The financing of terrorism is any kind of financial support to those who attempt to encourage, plan or engage in terrorism. You may have seen the acronym CFT which means ‘Combating the Financing of Terrorism’.

Beneficial owner is the person(s) who owns or controls a counterparty and/or the person on whose behalf a transaction is being done.

A politically exposed person (PEP) is or has been entrusted with a prominent public function. Their status and influence puts many of these people in positions that can be potentially abused to commit money laundering and related predicate offences, including corruption and bribery, as well as activities related to terrorist financing.

Frequently Asked Questions

RJC will update and add new FAQs to this list as needed. If you cannot see your question or have further questions on COP6, please email

The provision is designed to 

  • Help prevent money-laundering within the jewellery industry 
  • Help you confirm you are dealing with legitimate entities 
  • Ensure the legitimacy of all your transactions, thereby protecting your business 
  • Ensure a level playing field, since KYC procedures ensure your business partners are also in conformance 
  • Enhance the integrity of the industry. 


Most countries have strict regulations to prevent money laundering, which is a criminal activity. You must ensure you are aware of the local anti-money laundering (AML) laws and regulations in every jurisdiction in which you operate. 

COP7’s objective is to help respect Human Rights and avoid contributing to conflict through a member’s sourcing practices. COP7 requires members to identify key aspects of their material’s supply chain, for example identify the refiner of metals bought and the country of origin of stones. After collecting this information from suppliers, members must assess whether there are any risks associated with sourcing from conflict-affected or high-risk areas (CAHRAs) in their supply chains. As members will need to request information from suppliers for COP12 (of course COP12 covers customers too), many members have combined the letters/forms to request information from suppliers to understand the risks of sourcing from conflict-affected and high-risk areas, with their KYC requests.

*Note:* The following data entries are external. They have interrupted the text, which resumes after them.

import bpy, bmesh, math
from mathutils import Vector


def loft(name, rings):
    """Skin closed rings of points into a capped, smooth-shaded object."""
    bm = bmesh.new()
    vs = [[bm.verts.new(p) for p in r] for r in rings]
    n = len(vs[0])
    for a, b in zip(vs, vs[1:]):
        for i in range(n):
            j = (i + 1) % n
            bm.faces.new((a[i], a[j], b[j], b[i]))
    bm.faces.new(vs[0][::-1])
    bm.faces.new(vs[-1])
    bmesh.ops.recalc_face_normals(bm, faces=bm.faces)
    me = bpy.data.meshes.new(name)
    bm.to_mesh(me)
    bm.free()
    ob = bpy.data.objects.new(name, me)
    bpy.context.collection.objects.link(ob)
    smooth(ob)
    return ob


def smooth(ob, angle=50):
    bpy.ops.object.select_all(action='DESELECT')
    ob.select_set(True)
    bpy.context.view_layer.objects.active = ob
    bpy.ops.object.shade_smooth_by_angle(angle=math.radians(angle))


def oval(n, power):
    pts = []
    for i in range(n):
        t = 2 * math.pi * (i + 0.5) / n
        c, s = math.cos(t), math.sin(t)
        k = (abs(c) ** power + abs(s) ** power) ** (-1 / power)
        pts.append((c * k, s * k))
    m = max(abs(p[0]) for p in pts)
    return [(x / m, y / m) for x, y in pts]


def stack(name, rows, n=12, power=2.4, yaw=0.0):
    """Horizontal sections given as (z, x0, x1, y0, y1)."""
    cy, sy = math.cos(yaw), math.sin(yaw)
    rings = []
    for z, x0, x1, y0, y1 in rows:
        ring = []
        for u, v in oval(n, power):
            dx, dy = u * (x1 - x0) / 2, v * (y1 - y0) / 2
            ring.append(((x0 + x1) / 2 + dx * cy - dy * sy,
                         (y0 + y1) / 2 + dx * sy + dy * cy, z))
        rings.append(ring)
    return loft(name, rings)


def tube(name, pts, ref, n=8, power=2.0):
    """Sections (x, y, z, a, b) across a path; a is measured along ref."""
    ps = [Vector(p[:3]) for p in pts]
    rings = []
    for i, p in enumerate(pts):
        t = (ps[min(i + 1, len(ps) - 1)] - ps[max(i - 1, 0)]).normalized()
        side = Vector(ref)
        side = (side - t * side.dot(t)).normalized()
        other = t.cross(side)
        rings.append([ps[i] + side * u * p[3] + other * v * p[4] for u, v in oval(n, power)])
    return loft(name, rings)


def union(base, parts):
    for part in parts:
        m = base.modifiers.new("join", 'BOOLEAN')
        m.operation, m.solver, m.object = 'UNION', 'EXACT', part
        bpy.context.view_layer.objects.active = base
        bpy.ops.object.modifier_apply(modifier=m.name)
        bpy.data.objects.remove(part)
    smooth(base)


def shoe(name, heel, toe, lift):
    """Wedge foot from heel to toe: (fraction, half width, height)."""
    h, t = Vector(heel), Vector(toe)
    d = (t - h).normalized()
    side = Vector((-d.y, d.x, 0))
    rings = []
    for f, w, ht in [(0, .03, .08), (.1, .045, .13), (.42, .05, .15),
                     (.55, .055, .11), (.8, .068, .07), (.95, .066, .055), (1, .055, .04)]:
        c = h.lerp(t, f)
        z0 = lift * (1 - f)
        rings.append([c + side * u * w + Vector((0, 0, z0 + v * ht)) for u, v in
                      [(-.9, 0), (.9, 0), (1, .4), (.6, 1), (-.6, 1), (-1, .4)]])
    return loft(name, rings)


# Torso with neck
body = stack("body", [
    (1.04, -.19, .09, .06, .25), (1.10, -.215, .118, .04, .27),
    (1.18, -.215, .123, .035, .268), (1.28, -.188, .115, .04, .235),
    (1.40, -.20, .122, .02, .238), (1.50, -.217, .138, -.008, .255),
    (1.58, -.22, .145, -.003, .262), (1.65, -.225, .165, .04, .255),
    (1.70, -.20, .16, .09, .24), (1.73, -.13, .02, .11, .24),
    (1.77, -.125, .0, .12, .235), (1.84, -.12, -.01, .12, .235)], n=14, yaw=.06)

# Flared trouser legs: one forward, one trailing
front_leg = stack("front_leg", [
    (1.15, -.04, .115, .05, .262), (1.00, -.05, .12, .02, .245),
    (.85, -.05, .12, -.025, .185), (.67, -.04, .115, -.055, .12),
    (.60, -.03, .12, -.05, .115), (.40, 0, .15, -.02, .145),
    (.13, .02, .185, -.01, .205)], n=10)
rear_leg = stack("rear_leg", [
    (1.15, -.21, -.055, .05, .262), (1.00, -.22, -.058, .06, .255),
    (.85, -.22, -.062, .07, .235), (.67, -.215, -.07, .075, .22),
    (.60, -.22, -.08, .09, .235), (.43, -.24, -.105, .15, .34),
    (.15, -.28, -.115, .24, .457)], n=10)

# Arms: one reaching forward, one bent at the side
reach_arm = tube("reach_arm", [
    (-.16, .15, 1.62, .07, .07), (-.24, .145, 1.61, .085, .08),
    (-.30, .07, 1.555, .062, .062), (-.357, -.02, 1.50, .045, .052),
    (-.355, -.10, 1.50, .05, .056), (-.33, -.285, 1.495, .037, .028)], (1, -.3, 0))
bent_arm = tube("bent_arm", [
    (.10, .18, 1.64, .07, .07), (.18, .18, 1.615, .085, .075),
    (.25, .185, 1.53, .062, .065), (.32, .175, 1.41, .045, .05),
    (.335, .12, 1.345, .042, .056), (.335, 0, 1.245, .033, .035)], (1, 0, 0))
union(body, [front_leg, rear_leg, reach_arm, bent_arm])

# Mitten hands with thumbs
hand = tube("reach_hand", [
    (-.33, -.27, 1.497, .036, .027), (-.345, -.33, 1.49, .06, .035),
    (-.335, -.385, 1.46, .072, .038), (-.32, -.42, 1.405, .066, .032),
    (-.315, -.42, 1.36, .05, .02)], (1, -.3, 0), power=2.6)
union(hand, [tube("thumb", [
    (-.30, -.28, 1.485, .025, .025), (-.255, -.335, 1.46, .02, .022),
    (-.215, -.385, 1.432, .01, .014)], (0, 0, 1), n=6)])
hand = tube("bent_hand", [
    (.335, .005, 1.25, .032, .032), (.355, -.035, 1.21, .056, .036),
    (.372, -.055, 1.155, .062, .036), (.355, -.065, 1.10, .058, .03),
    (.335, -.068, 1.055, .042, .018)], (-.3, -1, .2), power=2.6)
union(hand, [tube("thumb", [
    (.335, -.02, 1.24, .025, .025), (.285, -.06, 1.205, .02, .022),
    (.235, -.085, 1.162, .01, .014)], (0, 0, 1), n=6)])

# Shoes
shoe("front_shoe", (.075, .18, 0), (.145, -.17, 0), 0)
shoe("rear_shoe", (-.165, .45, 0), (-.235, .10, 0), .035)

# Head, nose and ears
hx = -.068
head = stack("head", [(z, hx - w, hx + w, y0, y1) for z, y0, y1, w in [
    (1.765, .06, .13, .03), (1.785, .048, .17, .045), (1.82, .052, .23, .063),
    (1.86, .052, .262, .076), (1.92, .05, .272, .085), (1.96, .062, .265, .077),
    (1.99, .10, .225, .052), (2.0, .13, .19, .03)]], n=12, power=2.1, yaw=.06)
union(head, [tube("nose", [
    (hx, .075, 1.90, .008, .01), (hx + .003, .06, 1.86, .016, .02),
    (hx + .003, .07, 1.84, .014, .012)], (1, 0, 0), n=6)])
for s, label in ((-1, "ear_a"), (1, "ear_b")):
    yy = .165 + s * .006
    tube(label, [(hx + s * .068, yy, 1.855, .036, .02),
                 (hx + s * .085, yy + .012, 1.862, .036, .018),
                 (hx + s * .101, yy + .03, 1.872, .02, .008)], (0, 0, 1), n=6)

Also, if a counterparty operates in a CAHRA, they are considered high-risk under COP12, and additional information and checks will need to be carried out.

There is an important link between these two provisions. In most cases, national law will define what makes a transaction or activity ‘suspicious’, and under what circumstances you need to report it, and to which authority. Make sure you are aware of the applicable law, and associated thresholds for reporting, in all jurisdictions that you operate in. If you carry out international transactions, you need to be aware of, and comply with, the applicable law for all relevant jurisdictions, sometimes those of your counterparty as well as your own.

AT THE AUDIT: Your auditor will check that your system to understand your legal requirements (COP1) such as your procedure and/or records, includes relevant anti-money laundering legislation. This is especially important if there are requirements above those in COP12, for example a lower cash transaction amount threshold that you need to keep records of, or if you are required to identify all beneficial owners, whatever the risk level for a counterparty.

To check if a counterparty operates from a high-risk jurisdiction:


Sanction lists members should check:


You can also seek information and support from your national trade association, or from the resource you may use for support on COP1 Legal Compliance (see above).